Assigned task.
Two lines mark the range in the entries below: the one holding "for (const [s, out]" and the one holding "bed.name = 'bed';". Set down those two and all lines between them, exactly.

Source material.

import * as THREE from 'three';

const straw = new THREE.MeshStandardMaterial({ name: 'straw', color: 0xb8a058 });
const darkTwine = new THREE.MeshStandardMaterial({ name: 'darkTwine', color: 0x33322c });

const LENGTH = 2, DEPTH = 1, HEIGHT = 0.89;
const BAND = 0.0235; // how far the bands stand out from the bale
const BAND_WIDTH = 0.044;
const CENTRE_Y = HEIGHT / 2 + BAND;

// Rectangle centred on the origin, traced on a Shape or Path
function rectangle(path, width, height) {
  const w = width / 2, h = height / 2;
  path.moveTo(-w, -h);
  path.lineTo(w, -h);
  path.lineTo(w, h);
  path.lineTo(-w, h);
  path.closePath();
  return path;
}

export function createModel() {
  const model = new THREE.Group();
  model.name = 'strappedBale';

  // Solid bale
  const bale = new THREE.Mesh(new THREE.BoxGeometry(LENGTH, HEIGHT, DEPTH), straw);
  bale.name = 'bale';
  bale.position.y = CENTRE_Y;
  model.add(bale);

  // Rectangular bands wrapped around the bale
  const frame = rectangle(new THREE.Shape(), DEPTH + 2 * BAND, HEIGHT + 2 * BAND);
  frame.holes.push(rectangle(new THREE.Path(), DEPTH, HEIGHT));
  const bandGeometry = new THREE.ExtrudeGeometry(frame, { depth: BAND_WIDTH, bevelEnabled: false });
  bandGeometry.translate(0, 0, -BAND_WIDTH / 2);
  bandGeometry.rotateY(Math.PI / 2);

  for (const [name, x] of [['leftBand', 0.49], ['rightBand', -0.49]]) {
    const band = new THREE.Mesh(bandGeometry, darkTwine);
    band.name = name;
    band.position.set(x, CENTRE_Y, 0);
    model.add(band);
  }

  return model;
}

...

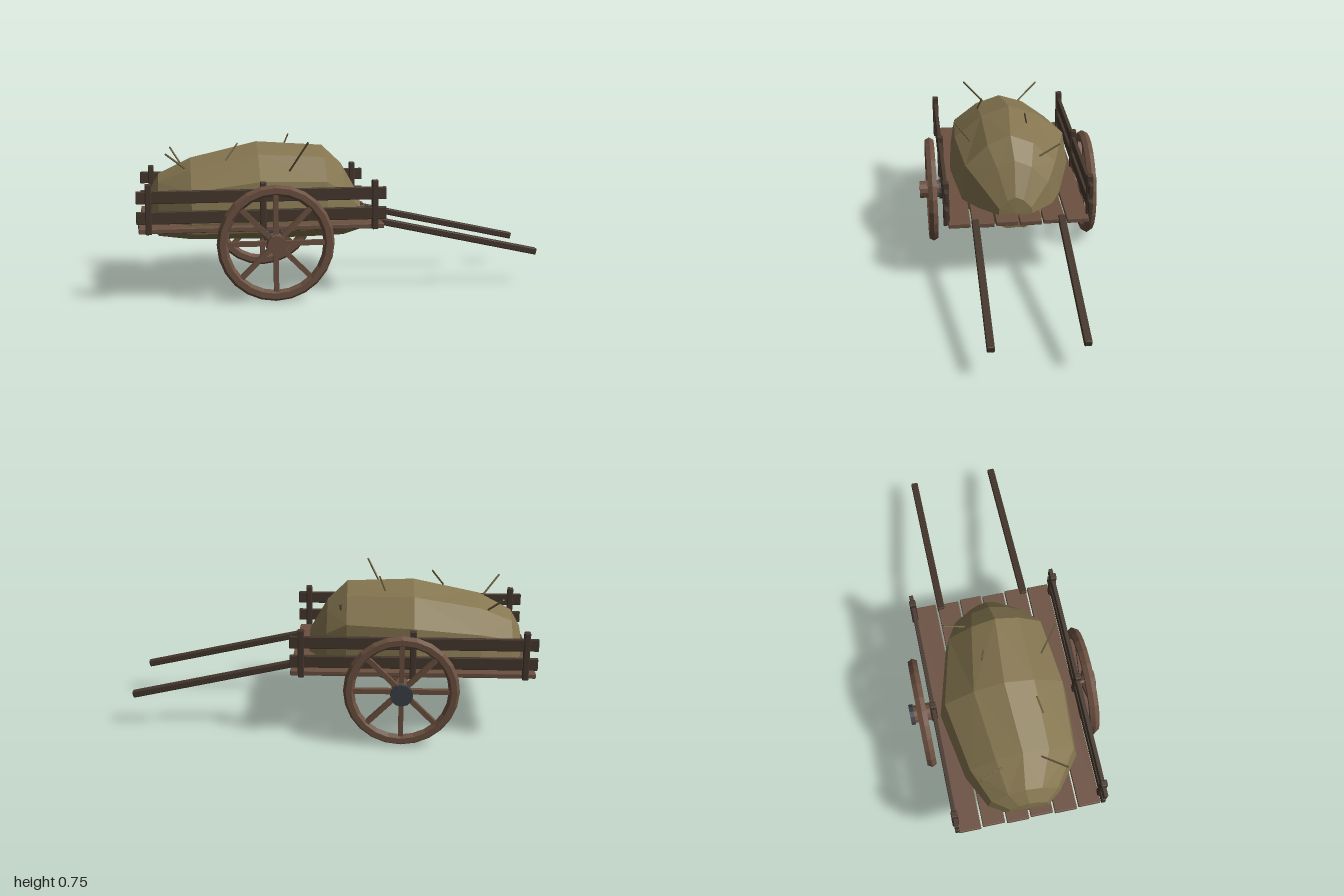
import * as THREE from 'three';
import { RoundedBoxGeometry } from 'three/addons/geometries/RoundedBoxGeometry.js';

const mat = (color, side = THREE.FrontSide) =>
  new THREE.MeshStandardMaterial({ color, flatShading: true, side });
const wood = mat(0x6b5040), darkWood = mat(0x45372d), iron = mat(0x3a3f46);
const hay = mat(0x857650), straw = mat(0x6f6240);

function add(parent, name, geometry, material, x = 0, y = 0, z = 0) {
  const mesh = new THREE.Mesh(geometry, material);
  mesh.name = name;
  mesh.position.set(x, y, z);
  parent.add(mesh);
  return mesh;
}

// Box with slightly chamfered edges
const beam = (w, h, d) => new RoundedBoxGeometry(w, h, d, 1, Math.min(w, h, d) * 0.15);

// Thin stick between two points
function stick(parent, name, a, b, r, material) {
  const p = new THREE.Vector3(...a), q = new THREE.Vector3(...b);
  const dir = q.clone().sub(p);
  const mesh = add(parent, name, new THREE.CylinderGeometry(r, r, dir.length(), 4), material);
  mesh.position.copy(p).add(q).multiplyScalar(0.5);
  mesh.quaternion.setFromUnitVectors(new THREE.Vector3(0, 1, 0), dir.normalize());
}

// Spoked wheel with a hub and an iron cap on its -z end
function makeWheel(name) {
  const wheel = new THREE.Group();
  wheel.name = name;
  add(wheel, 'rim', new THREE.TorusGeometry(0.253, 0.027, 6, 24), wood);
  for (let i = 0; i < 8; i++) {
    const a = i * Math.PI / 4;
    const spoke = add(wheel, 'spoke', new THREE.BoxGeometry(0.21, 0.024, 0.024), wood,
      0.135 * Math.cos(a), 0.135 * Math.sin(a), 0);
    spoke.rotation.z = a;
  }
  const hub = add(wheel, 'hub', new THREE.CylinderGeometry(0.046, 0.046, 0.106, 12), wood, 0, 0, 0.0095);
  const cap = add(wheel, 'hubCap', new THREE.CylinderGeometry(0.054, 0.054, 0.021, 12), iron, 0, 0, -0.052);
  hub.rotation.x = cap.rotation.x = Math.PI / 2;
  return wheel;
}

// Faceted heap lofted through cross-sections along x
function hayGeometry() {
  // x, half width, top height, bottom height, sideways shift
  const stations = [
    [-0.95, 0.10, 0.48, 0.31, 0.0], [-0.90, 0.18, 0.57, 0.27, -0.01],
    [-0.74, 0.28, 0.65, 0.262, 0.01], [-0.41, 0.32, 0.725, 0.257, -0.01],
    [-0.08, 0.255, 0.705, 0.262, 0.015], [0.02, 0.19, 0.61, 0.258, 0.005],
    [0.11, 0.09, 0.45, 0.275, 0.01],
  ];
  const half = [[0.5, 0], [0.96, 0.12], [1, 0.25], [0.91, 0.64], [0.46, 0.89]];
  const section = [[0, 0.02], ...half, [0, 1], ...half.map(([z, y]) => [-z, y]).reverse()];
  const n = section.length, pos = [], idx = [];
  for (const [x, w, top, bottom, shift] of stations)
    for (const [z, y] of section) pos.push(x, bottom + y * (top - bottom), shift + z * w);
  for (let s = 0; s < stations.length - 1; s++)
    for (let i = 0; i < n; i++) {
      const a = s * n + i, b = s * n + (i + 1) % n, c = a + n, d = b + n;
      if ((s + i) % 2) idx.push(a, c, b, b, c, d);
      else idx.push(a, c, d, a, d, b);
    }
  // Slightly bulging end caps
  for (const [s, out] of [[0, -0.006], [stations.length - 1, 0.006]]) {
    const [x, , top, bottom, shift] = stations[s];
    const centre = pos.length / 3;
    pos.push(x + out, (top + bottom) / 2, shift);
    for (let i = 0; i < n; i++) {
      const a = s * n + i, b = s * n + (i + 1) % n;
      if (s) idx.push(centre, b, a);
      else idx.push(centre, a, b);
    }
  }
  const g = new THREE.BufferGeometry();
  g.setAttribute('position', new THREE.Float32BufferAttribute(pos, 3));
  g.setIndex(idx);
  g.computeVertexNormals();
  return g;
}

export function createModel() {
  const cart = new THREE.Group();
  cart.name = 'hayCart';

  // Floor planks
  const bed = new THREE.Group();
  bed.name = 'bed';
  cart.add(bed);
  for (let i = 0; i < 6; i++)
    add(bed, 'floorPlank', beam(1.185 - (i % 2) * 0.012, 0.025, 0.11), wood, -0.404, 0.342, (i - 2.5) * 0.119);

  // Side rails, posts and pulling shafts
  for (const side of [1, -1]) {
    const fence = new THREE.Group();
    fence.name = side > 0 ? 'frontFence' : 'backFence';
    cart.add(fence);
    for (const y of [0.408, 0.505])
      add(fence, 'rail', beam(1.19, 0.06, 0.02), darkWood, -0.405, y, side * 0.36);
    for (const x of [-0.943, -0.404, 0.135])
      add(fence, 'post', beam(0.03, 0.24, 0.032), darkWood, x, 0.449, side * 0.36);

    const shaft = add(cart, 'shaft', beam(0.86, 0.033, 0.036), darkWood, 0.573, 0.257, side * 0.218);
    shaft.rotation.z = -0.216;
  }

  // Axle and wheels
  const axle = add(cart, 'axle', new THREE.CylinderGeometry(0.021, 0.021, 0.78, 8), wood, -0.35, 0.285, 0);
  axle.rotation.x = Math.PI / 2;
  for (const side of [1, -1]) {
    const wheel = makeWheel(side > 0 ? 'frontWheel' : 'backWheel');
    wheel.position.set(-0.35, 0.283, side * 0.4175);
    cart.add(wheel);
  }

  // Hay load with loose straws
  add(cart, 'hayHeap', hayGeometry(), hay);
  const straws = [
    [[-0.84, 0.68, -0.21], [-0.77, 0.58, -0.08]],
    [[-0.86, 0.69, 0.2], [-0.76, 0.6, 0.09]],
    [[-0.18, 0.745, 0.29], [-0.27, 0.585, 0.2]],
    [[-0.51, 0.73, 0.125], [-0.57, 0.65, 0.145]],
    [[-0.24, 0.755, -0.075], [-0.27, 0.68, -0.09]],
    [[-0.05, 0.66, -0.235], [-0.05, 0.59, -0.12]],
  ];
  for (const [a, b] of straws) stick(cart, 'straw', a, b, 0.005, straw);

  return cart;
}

Output of the exercise.
  for (const [s, out] of [[0, -0.006], [stations.length - 1, 0.006]]) {
    const [x, , top, bottom, shift] = stations[s];
    const centre = pos.length / 3;
    pos.push(x + out, (top + bottom) / 2, shift);
    for (let i = 0; i < n; i++) {
      const a = s * n + i, b = s * n + (i + 1) % n;
      if (s) idx.push(centre, b, a);
      else idx.push(centre, a, b);
    }
  }
  const g = new THREE.BufferGeometry();
  g.setAttribute('position', new THREE.Float32BufferAttribute(pos, 3));
  g.setIndex(idx);
  g.computeVertexNormals();
  return g;
}

export function createModel() {
  const cart = new THREE.Group();
  cart.name = 'hayCart';

  // Floor planks
  const bed = new THREE.Group();
  bed.name = 'bed';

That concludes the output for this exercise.